------ Provided data ------

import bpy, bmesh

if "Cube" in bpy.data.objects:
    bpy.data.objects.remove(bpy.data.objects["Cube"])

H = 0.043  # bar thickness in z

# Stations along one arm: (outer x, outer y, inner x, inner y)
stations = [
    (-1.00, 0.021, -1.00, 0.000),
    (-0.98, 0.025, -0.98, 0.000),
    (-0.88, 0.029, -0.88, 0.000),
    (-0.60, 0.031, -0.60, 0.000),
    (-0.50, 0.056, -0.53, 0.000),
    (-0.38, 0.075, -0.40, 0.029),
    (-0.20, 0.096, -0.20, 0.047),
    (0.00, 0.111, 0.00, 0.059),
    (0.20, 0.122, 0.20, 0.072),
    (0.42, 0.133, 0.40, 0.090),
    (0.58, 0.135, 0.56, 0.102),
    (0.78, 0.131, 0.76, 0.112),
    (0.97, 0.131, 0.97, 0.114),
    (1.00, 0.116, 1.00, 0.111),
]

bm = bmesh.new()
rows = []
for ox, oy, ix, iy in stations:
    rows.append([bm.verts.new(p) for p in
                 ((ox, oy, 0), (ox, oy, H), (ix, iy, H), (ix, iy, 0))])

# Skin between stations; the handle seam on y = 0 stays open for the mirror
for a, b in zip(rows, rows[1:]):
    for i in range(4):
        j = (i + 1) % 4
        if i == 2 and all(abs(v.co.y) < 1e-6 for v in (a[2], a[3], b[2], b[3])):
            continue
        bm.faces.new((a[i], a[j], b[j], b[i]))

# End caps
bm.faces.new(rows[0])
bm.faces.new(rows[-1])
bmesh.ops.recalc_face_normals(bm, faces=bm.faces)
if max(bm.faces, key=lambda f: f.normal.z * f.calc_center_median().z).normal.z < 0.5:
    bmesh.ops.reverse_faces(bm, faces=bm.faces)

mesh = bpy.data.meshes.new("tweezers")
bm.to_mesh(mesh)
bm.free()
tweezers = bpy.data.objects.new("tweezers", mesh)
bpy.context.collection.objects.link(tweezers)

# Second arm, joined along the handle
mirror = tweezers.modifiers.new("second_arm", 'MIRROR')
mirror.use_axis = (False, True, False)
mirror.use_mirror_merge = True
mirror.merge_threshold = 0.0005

------

What the exercise asks:
Could you give every entry again, exactly as written?

Response area:
import bpy, bmesh

if "Cube" in bpy.data.objects:
    bpy.data.objects.remove(bpy.data.objects["Cube"])

H = 0.043  # bar thickness in z

# Stations along one arm: (outer x, outer y, inner x, inner y)
stations = [
    (-1.00, 0.021, -1.00, 0.000),
    (-0.98, 0.025, -0.98, 0.000),
    (-0.88, 0.029, -0.88, 0.000),
    (-0.60, 0.031, -0.60, 0.000),
    (-0.50, 0.056, -0.53, 0.000),
    (-0.38, 0.075, -0.40, 0.029),
    (-0.20, 0.096, -0.20, 0.047),
    (0.00, 0.111, 0.00, 0.059),
    (0.20, 0.122, 0.20, 0.072),
    (0.42, 0.133, 0.40, 0.090),
    (0.58, 0.135, 0.56, 0.102),
    (0.78, 0.131, 0.76, 0.112),
    (0.97, 0.131, 0.97, 0.114),
    (1.00, 0.116, 1.00, 0.111),
]

bm = bmesh.new()
rows = []
for ox, oy, ix, iy in stations:
    rows.append([bm.verts.new(p) for p in
                 ((ox, oy, 0), (ox, oy, H), (ix, iy, H), (ix, iy, 0))])

# Skin between stations; the handle seam on y = 0 stays open for the mirror
for a, b in zip(rows, rows[1:]):
    for i in range(4):
        j = (i + 1) % 4
        if i == 2 and all(abs(v.co.y) < 1e-6 for v in (a[2], a[3], b[2], b[3])):
            continue
        bm.faces.new((a[i], a[j], b[j], b[i]))

# End caps
bm.faces.new(rows[0])
bm.faces.new(rows[-1])
bmesh.ops.recalc_face_normals(bm, faces=bm.faces)
if max(bm.faces, key=lambda f: f.normal.z * f.calc_center_median().z).normal.z < 0.5:
    bmesh.ops.reverse_faces(bm, faces=bm.faces)

mesh = bpy.data.meshes.new("tweezers")
bm.to_mesh(mesh)
bm.free()
tweezers = bpy.data.objects.new("tweezers", mesh)
bpy.context.collection.objects.link(tweezers)

# Second arm, joined along the handle
mirror = tweezers.modifiers.new("second_arm", 'MIRROR')
mirror.use_axis = (False, True, False)
mirror.use_mirror_merge = True
mirror.merge_threshold = 0.0005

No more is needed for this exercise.